White Hills epic '80s callback Stop Mute Defeat is a determined march against encroaching imperial darkness; their eyes boring into the shadows for danger but they're aware that blinding lights can kill and distort truth. From "Overlord's" dark stomp casting nets for totalitarian warnings to "Attack Mode", which roars in with the tribal certainty that we can survive the madness if we keep our wits, the record is a true and timely win for Dave W. and Ego Sensation. Martin Bisi and the poster band's mysterious but relevant cool make a great team and deliver one of their least psych yet most mind destroying records to date.

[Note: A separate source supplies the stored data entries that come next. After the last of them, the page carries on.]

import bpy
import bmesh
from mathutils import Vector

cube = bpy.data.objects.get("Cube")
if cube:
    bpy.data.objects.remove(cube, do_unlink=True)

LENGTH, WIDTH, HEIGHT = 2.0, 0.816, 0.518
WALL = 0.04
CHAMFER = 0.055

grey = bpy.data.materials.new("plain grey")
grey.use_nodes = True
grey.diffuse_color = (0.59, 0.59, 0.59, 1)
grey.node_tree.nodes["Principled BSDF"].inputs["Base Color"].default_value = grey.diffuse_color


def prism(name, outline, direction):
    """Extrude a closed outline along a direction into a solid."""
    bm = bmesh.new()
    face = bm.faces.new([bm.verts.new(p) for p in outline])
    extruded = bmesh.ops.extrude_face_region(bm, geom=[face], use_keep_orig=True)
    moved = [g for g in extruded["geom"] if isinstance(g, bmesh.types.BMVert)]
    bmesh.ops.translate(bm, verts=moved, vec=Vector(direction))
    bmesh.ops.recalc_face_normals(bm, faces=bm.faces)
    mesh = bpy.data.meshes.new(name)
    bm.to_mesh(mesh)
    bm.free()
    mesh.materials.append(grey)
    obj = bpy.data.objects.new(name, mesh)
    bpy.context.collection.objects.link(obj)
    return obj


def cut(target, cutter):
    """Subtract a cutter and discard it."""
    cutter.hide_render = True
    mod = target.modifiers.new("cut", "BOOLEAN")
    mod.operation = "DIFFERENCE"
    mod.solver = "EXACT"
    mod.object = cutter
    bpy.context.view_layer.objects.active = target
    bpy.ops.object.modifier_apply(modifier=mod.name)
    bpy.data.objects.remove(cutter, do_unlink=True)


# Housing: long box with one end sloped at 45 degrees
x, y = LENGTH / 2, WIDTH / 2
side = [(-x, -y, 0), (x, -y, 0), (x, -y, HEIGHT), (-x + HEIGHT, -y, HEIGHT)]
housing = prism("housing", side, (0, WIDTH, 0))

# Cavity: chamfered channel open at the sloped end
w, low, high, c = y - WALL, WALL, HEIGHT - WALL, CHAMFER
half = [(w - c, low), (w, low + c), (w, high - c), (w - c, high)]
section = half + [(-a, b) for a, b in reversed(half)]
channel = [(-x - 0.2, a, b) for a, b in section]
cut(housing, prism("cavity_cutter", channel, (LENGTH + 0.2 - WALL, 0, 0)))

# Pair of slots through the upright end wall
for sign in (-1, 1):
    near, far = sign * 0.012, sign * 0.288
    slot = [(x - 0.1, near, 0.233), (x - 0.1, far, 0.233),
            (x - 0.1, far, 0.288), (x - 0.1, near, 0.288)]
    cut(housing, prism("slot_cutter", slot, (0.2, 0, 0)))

Much like the first time you heard Joy Division or early Pigface, for example, you'll experience being startled at first before becoming addicted to the band's unique microcosm of dystopia that is simultaneously corrupting and seducing your ears. - Morgan Y. Evans

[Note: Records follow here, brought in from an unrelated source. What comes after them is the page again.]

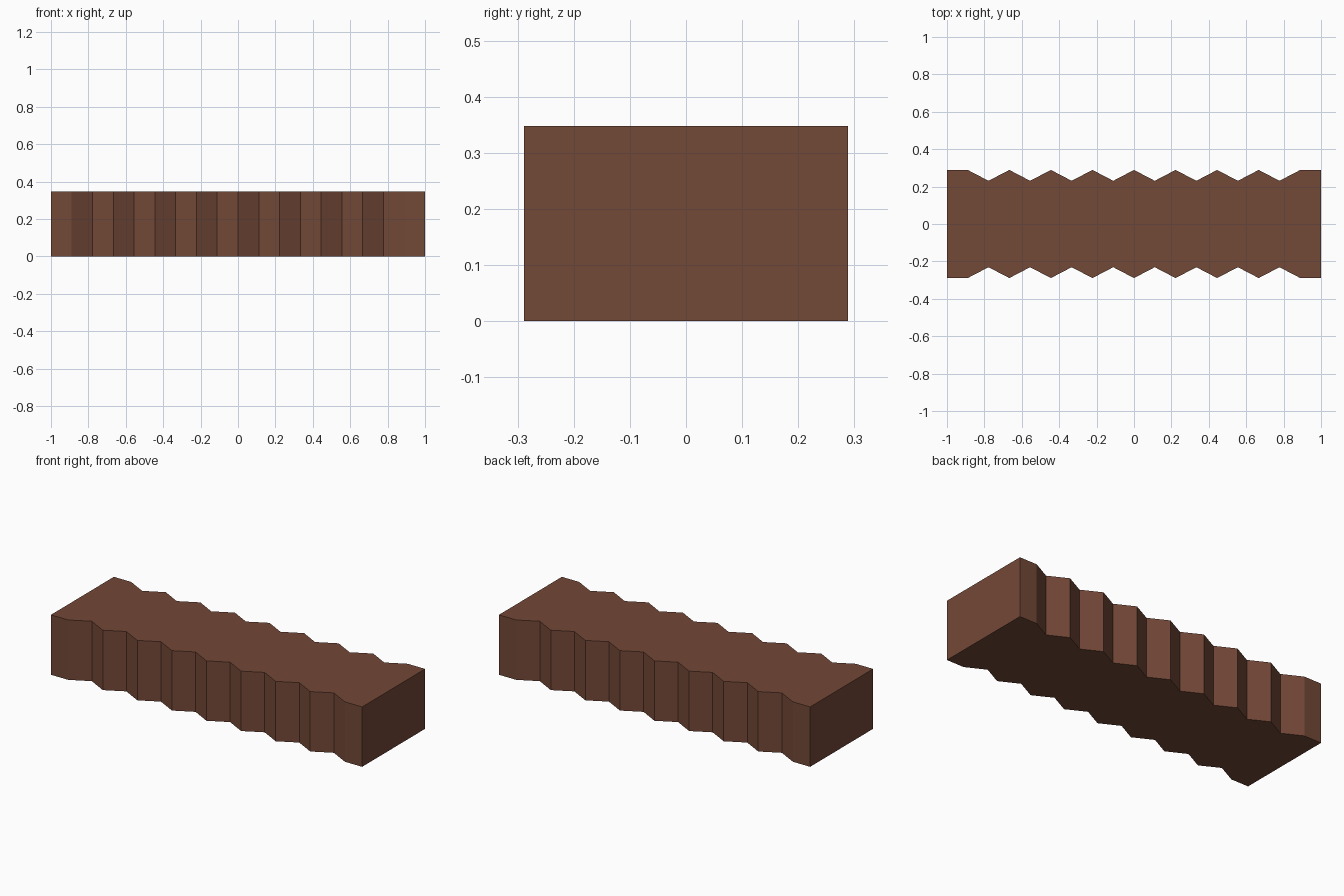
import bpy, bmesh

if "Cube" in bpy.data.objects:
    bpy.data.objects.remove(bpy.data.objects["Cube"])

HEIGHT, WIDE, NARROW = 0.348, 0.289, 0.231

# One brown for the whole block
brown = bpy.data.materials.new("brown")
brown.diffuse_color = (0.171, 0.065, 0.038, 1)
brown.use_nodes = True
brown.node_tree.nodes["Principled BSDF"].inputs["Base Color"].default_value = brown.diffuse_color

# Zigzag side: flat ends, then ridges and grooves every 1/9 unit
side = [(-1, WIDE)]
side += [(i / 9, WIDE if i % 2 == 0 else NARROW) for i in range(-8, 9)]
side += [(1, WIDE)]
outline = [(x, -y) for x, y in side] + side[::-1]

# Extrude the outline upwards
bm = bmesh.new()
base = bm.faces.new([bm.verts.new((x, y, 0)) for x, y in outline])
top = bmesh.ops.extrude_face_region(bm, geom=[base], use_keep_orig=True)
bmesh.ops.translate(bm, vec=(0, 0, HEIGHT),
                    verts=[g for g in top["geom"] if isinstance(g, bmesh.types.BMVert)])
bmesh.ops.recalc_face_normals(bm, faces=bm.faces)

mesh = bpy.data.meshes.new("notched_block")
bm.to_mesh(mesh)
bm.free()
mesh.materials.append(brown)
bpy.context.collection.objects.link(bpy.data.objects.new("notched_block", mesh))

Keep reading... Show less

This week on our games podcast, Nick and Eric talk about the joy and frustration of killing Nazis in Wolfenstein: The New Order.

This week, Nick and Eric talk about the joy and frustration of killing Nazis in Wolfenstein: The New Order.

Keep reading... Show less

Which is the draw, the art or the artist? Critic Rachel Corbett examines the intertwined lives of two artists of two different generations and nationalities who worked in two starkly different media.

Artist biographies written for a popular audience necessarily involve compromise. On the one hand, we are only interested in the lives of artists because we are intrigued, engaged, and moved by their work. The confrontation with a work of art is an uncanny experience. We are drawn to, enraptured and entranced by, absorbed in the contemplation of an object. Even the performative arts (music, theater, dance) have an objective quality to them. In watching a play, we are not simply watching people do things; we are attending to the play as a thing that is more than the collection of actions performed. The play seems to have an existence beyond the human endeavor that instantiates it. It is simultaneously more and less than human: more because it's superordinate to human action and less because it's a mere object, lacking the evident subjectivity we prize in the human being.

Keep reading... Show less
3

Gabin's Maigret lets everyone else emote, sometimes hysterically, until he vents his own anger in the final revelations.

France's most celebrated home-grown detective character is Georges Simenon's Inspector Jules Maigret, an aging Paris homicide detective who, phlegmatically and unflappably, tracks down murderers to their lairs at the center of the human heart. He's invariably icon-ified as a shadowy figure smoking an eternal pipe, less fancy than Sherlock Holmes' curvy calabash but getting the job done in its laconic, unpretentious, middle-class manner.

Keep reading... Show less
5
Pop Ten
Mixed Media
PM Picks

© 1999-2017 Popmatters.com. All rights reserved.
Popmatters is wholly independently owned and operated.

rating-image